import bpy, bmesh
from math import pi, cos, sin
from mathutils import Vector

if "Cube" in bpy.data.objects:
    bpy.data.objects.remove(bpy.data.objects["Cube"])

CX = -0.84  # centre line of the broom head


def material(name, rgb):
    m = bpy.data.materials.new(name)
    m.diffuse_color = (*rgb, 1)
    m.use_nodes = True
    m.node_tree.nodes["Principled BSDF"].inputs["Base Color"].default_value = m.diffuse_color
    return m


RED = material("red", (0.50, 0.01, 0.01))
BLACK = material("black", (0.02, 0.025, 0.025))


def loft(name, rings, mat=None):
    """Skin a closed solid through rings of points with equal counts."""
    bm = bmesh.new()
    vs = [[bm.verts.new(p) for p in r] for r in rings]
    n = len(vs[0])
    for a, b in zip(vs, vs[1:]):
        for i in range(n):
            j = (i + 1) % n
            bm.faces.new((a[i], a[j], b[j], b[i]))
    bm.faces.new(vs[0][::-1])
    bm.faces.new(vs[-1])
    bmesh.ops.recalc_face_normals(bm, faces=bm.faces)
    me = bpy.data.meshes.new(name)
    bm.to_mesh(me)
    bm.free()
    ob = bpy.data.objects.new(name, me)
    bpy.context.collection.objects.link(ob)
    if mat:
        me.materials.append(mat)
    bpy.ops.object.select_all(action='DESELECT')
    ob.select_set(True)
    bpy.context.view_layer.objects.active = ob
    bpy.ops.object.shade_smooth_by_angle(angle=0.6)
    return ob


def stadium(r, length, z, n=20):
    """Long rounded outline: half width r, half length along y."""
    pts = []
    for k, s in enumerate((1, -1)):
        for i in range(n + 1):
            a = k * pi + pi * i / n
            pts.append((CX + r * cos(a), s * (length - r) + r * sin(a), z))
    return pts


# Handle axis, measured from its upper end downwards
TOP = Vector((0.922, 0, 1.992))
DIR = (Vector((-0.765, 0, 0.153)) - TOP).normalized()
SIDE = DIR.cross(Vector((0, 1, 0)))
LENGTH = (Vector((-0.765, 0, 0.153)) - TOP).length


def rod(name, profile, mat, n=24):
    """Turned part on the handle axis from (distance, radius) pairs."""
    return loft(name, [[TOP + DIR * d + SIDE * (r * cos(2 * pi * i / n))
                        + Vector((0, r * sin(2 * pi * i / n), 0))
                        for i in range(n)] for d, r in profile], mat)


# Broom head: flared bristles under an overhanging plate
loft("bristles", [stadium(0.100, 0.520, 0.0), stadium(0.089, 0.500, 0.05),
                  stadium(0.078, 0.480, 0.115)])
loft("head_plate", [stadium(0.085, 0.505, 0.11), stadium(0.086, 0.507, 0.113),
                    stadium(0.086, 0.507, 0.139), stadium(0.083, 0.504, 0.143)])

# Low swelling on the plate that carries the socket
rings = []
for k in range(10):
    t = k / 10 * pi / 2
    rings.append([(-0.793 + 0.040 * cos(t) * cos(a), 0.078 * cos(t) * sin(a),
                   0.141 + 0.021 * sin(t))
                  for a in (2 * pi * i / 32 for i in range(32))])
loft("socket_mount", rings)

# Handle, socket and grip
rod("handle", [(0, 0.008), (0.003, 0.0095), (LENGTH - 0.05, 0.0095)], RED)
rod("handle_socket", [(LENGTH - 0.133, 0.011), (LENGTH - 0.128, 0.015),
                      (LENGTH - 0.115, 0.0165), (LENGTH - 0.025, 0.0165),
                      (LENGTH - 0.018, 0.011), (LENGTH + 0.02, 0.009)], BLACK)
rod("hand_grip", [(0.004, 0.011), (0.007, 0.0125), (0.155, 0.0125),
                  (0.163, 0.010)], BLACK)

**WORK TASK:** Please print out every record exactly as it is written.

**EXERCISE OUTPUT:**
import bpy, bmesh
from math import pi, cos, sin
from mathutils import Vector

if "Cube" in bpy.data.objects:
    bpy.data.objects.remove(bpy.data.objects["Cube"])

CX = -0.84  # centre line of the broom head


def material(name, rgb):
    m = bpy.data.materials.new(name)
    m.diffuse_color = (*rgb, 1)
    m.use_nodes = True
    m.node_tree.nodes["Principled BSDF"].inputs["Base Color"].default_value = m.diffuse_color
    return m


RED = material("red", (0.50, 0.01, 0.01))
BLACK = material("black", (0.02, 0.025, 0.025))


def loft(name, rings, mat=None):
    """Skin a closed solid through rings of points with equal counts."""
    bm = bmesh.new()
    vs = [[bm.verts.new(p) for p in r] for r in rings]
    n = len(vs[0])
    for a, b in zip(vs, vs[1:]):
        for i in range(n):
            j = (i + 1) % n
            bm.faces.new((a[i], a[j], b[j], b[i]))
    bm.faces.new(vs[0][::-1])
    bm.faces.new(vs[-1])
    bmesh.ops.recalc_face_normals(bm, faces=bm.faces)
    me = bpy.data.meshes.new(name)
    bm.to_mesh(me)
    bm.free()
    ob = bpy.data.objects.new(name, me)
    bpy.context.collection.objects.link(ob)
    if mat:
        me.materials.append(mat)
    bpy.ops.object.select_all(action='DESELECT')
    ob.select_set(True)
    bpy.context.view_layer.objects.active = ob
    bpy.ops.object.shade_smooth_by_angle(angle=0.6)
    return ob


def stadium(r, length, z, n=20):
    """Long rounded outline: half width r, half length along y."""
    pts = []
    for k, s in enumerate((1, -1)):
        for i in range(n + 1):
            a = k * pi + pi * i / n
            pts.append((CX + r * cos(a), s * (length - r) + r * sin(a), z))
    return pts


# Handle axis, measured from its upper end downwards
TOP = Vector((0.922, 0, 1.992))
DIR = (Vector((-0.765, 0, 0.153)) - TOP).normalized()
SIDE = DIR.cross(Vector((0, 1, 0)))
LENGTH = (Vector((-0.765, 0, 0.153)) - TOP).length


def rod(name, profile, mat, n=24):
    """Turned part on the handle axis from (distance, radius) pairs."""
    return loft(name, [[TOP + DIR * d + SIDE * (r * cos(2 * pi * i / n))
                        + Vector((0, r * sin(2 * pi * i / n), 0))
                        for i in range(n)] for d, r in profile], mat)


# Broom head: flared bristles under an overhanging plate
loft("bristles", [stadium(0.100, 0.520, 0.0), stadium(0.089, 0.500, 0.05),
                  stadium(0.078, 0.480, 0.115)])
loft("head_plate", [stadium(0.085, 0.505, 0.11), stadium(0.086, 0.507, 0.113),
                    stadium(0.086, 0.507, 0.139), stadium(0.083, 0.504, 0.143)])

# Low swelling on the plate that carries the socket
rings = []
for k in range(10):
    t = k / 10 * pi / 2
    rings.append([(-0.793 + 0.040 * cos(t) * cos(a), 0.078 * cos(t) * sin(a),
                   0.141 + 0.021 * sin(t))
                  for a in (2 * pi * i / 32 for i in range(32))])
loft("socket_mount", rings)

# Handle, socket and grip
rod("handle", [(0, 0.008), (0.003, 0.0095), (LENGTH - 0.05, 0.0095)], RED)
rod("handle_socket", [(LENGTH - 0.133, 0.011), (LENGTH - 0.128, 0.015),
                      (LENGTH - 0.115, 0.0165), (LENGTH - 0.025, 0.0165),
                      (LENGTH - 0.018, 0.011), (LENGTH + 0.02, 0.009)], BLACK)
rod("hand_grip", [(0.004, 0.011), (0.007, 0.0125), (0.155, 0.0125),
                  (0.163, 0.010)], BLACK)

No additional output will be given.